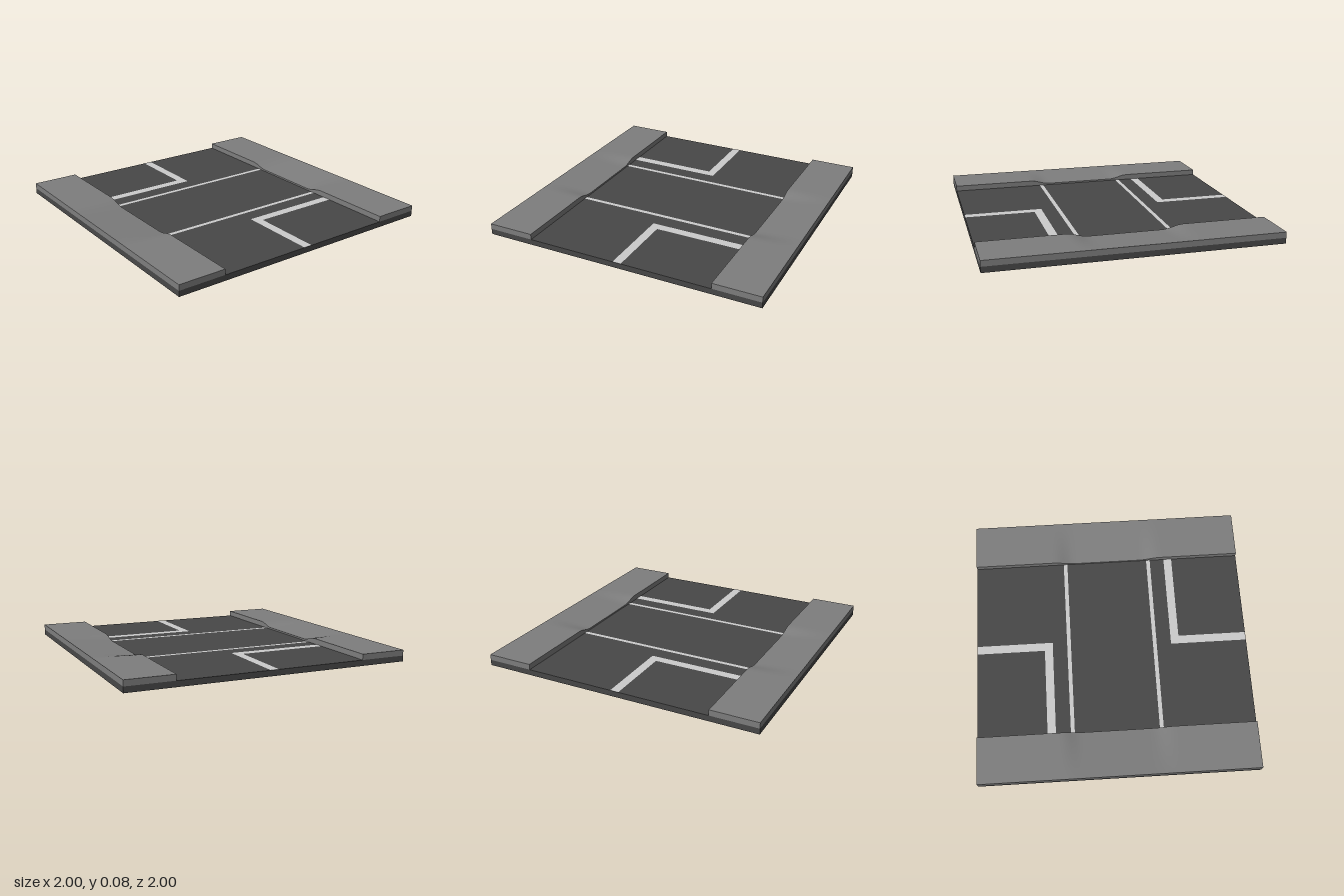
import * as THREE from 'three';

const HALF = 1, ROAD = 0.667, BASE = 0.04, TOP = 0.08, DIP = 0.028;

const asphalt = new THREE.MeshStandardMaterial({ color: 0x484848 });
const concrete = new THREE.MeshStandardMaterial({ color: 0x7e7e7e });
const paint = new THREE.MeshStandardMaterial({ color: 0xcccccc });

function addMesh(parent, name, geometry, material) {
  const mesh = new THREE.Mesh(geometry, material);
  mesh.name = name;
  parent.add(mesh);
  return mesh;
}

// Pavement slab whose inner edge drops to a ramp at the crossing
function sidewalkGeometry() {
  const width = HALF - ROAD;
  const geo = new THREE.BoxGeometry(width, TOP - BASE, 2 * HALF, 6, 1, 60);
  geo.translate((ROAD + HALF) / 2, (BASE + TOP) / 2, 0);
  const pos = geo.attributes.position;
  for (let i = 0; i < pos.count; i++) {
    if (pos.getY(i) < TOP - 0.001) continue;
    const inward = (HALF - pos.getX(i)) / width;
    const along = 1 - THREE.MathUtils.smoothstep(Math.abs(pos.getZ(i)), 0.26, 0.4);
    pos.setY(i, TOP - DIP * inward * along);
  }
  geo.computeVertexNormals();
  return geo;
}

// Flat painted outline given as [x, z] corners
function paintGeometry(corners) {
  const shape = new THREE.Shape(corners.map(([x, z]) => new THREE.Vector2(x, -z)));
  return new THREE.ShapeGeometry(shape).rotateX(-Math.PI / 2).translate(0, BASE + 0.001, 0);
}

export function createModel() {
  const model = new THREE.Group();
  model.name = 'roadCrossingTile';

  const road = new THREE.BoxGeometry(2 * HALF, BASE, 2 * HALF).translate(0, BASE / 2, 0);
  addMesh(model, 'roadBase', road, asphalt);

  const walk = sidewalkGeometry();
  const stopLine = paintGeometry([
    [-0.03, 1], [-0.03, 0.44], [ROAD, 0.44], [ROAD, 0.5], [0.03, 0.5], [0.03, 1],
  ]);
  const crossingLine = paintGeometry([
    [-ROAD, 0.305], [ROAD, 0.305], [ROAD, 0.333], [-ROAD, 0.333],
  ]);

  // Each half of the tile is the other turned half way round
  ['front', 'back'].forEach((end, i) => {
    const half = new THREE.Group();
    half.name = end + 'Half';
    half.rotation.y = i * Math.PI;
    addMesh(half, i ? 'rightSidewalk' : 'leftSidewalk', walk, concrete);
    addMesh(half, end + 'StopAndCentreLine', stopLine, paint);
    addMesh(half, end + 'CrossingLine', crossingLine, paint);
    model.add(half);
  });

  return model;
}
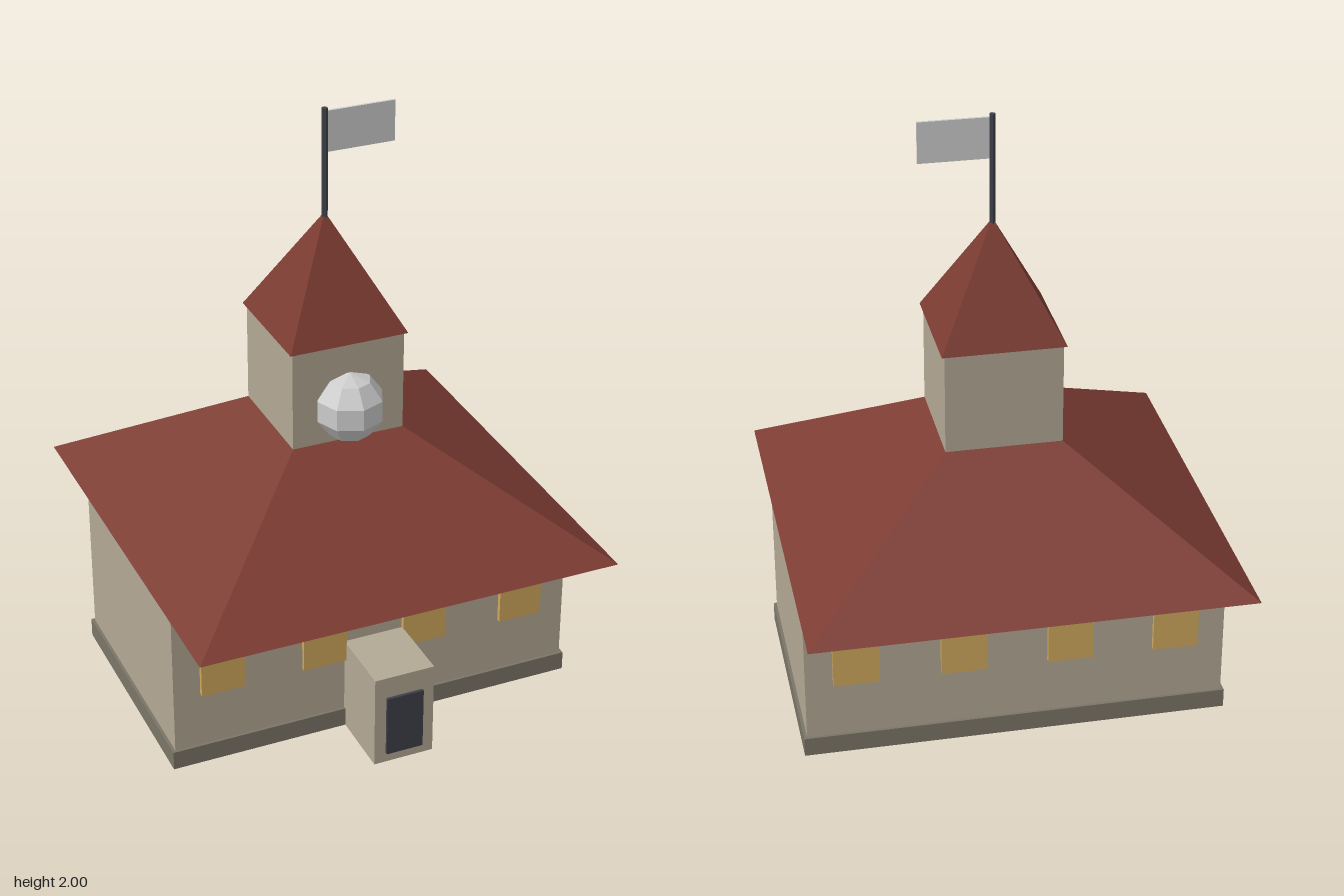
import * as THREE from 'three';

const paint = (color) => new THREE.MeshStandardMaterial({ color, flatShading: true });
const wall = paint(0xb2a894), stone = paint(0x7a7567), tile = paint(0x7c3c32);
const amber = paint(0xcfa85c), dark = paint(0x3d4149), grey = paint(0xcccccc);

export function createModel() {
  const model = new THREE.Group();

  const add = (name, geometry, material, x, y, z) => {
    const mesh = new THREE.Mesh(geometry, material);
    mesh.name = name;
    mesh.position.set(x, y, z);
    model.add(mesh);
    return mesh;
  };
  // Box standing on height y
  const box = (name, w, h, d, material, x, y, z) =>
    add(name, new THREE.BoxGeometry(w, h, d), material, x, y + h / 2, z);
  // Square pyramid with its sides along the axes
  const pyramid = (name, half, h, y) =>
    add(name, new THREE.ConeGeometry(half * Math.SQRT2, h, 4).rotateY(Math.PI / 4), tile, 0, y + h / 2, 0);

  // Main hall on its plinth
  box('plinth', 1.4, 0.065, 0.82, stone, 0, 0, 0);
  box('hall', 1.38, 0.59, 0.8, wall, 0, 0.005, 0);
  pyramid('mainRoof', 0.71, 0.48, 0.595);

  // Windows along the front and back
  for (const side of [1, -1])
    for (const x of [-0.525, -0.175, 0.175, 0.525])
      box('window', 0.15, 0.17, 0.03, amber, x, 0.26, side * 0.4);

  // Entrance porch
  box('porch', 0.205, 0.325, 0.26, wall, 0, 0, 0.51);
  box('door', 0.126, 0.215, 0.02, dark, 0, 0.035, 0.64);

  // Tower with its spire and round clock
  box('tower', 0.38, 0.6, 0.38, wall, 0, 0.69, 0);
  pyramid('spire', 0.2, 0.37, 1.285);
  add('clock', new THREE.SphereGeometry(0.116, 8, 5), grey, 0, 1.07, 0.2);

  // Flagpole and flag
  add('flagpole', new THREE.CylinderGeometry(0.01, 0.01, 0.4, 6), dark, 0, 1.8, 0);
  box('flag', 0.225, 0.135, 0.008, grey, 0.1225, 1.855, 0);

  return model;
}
==========
[Exercise directions] Lines of the listing above that include the string "front" should each be copied.

[Answer to this problem]
  ['front', 'back'].forEach((end, i) => {
  // Windows along the front and back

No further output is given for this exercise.